By Debbie Humphrey

Over Thanksgiving with family, a comment from one of my cousins at a holiday meal many years ago came to mind when I saw him:  “When I die, I want to come back as Grandma’s dog!”

For as long as I can remember, our maternal grandmother always seemed to have a dog. Whether out at the farm where my  Grandparents lived for decades; or when Grandma moved into town after Papa died, she loved the companionship and unconditional love that Tinker, Charcoal, June Lea, and Pobo (just to name a few), always provided…and she spoiled each one rotten! Thus, the comment from my cousin!

I also remember the gut-wrenching pain that would seemingly immobilize her usual vibrant spirit when she lost one of her beloved canines. Tears flowed endlessly during those times of loss, and having been a pet owner myself, Grandma’s pain was always understandable, immeasurable, and met with great empathy.

When she lost a pet, not only did she lose a companion who always provided unconditional love, she lost a dear friend who listened intently, didn’t judge her, and seemingly understood her.

Pets are like family members, so when seniors lose a pet, the void of the missing life and spirit of the animal is very real and can result in seniors losing their sense of purpose.
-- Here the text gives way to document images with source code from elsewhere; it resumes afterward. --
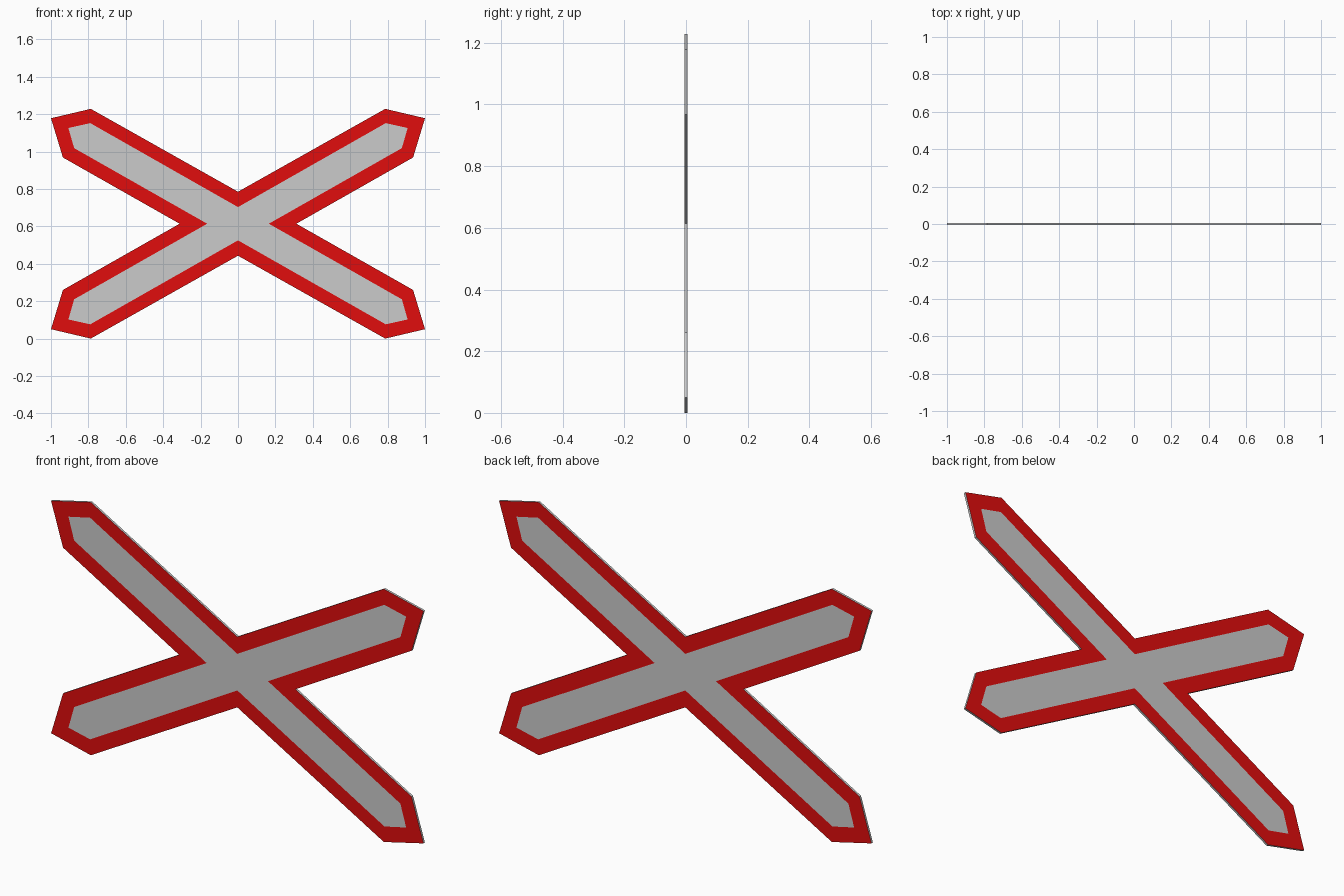
import bpy

if "Cube" in bpy.data.objects:
    bpy.data.objects.remove(bpy.data.objects["Cube"])

HALF_T = 0.0055   # half thickness of the sheet
CZ = 0.614        # height of the crossing point

# One quadrant of each outline, from the upper notch to the side notch
OUTER = [(0, 0.171), (0.787, 0.614), (1.0, 0.564), (0.936, 0.354), (0.312, 0)]
INNER = [(0, 0.089), (0.79, 0.538), (0.907, 0.512), (0.876, 0.404), (0.165, 0)]


def full_loop(q):
    """Mirror a quadrant into the closed cross outline."""
    right = q + [(x, -z) for x, z in q[-2::-1]]
    return right + [(-x, z) for x, z in right[-2:0:-1]]


def ring(q, y):
    return [(x, y, z + CZ) for x, z in full_loop(q)]


def make(name, verts, faces, color=None):
    mesh = bpy.data.meshes.new(name)
    mesh.from_pydata(verts, [], faces)
    mesh.update()
    obj = bpy.data.objects.new(name, mesh)
    bpy.context.collection.objects.link(obj)
    if color:
        mat = bpy.data.materials.new(name)
        mat.diffuse_color = color
        mat.use_nodes = True
        mat.node_tree.nodes["Principled BSDF"].inputs["Base Color"].default_value = mat.diffuse_color
        mesh.materials.append(mat)
    return obj


def band(a, b, n):
    """Quads joining two loops that start at vertex a and b."""
    return [(a + i, a + (i + 1) % n, b + (i + 1) % n, b + i) for i in range(n)]


n = len(full_loop(OUTER))

# Red border on front and back
front = ring(OUTER, -HALF_T) + ring(INNER, -HALF_T)
back = ring(OUTER, HALF_T) + ring(INNER, HALF_T)
border_faces = [f[::-1] for f in band(0, n, n)] + band(2 * n, 3 * n, n)
border_faces = [f[::-1] for f in border_faces]
make("red_border", front + back, border_faces, (0.75, 0.004, 0.004, 1))

# Grey centre panels: four arms around a central diamond, front and back
half = n // 4
corners = [k * half for k in range(4)]
panel = [tuple(corners)]
for k in range(4):
    panel.append(tuple((k * half + j) % n for j in range(half + 1)))
panel_faces = panel + [tuple(i + n for i in f[::-1]) for f in panel]
make("centre_panel", ring(INNER, -HALF_T) + ring(INNER, HALF_T),
     [f[::-1] if f[0] < 0 else f for f in panel_faces])

# Grey sheet edge
make("sheet_edge", ring(OUTER, -HALF_T) + ring(OUTER, HALF_T), band(0, n, n))

# Make every face point away from the sheet
for obj in bpy.context.collection.objects:
    for p in obj.data.polygons:
        if obj.name != "sheet_edge" and p.normal.y * p.center.y < 0:
            p.flip()
        elif obj.name == "sheet_edge":
            a, b = [obj.data.vertices[i].co for i in p.vertices[:2]]
            d = b - a
            # The loop runs clockwise in x/z, so outward is (-dz, dx)
            if p.normal.x * -d.z + p.normal.z * d.x < 0 and p.vertices[0] < n:
                p.flip()
    obj.data.update()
The Humane Society of the United States explains that when seniors grieve the loss of a pet, it can be a profound event, forcing them to face their own mortality, often triggering memories of other traumatic losses of family members. It is suggested that “senior pet owners take steps to cope with their loss and regain a sense of purpose.”

This doesn’t mean that you should immediately go out and adopt or buy a new pet for Grandma. She will require some time to process the loss of her beloved furbaby, and you will need to make sure she is capable of handling the physical and fiscal responsibilities that go along with pet ownership at her age.

To help Grandma cope, family, friends and loved ones should give her time to grieve; take time to talk to her about the loss; ask her to consider calling a pet loss hotline to combat loneliness; or suggest she volunteer at one of the local animal shelters: SPCA Suncoast and the Humane Society of Pinellas .

Always ask Grandma before adopting or purchasing a pet for her, rather than acting on impulse. It might seem like a good idea at the time, especially during the holidays, but since both she and a new pet are extremely vulnerable, it’s best for both that a pet is actually a welcome gift.

If Grandma is able to handle the responsibilities and she is open to welcoming a new pet into her life, let her take part in choosing a new companion. Remember, it is very important to consider an animal’s temperament, age, and size when it comes to aging adults.

Companions for seniors – be they two- or four-legged – help them maintain a more positive quality of life. If your special senior someone has lost a pet and is unable or unwilling to open their heart and home to another furbaby, Home Helpers® caregivers may be the perfect solution.

Our caregivers provide companionship, perform light housework, run errands, prepare meals, and more. I welcome the opportunity to provide a FREE in-home consultation to meet with you and your loved one, assess their specific needs, and match the perfect, compassionate caregiver to be there and help prevent the inevitable feelings of loneliness and depression that often occur with the loss of a pet.

Home Helpers® is honored to have received the Provider of Choice 2017 & 2018 awards from Home Care Pulse, and we proudly serve male and female seniors in Clearwater, Dunedin, Palm Harbor, Safety Harbor, Tarpon Springs, Holiday, New Port Richey, Trinity, Port Richey, Hudson and surrounding areas. Home Helpers®…we are Making Life Easier℠  727.942.2539

Source:  

Humane Society of the United States

 WebMD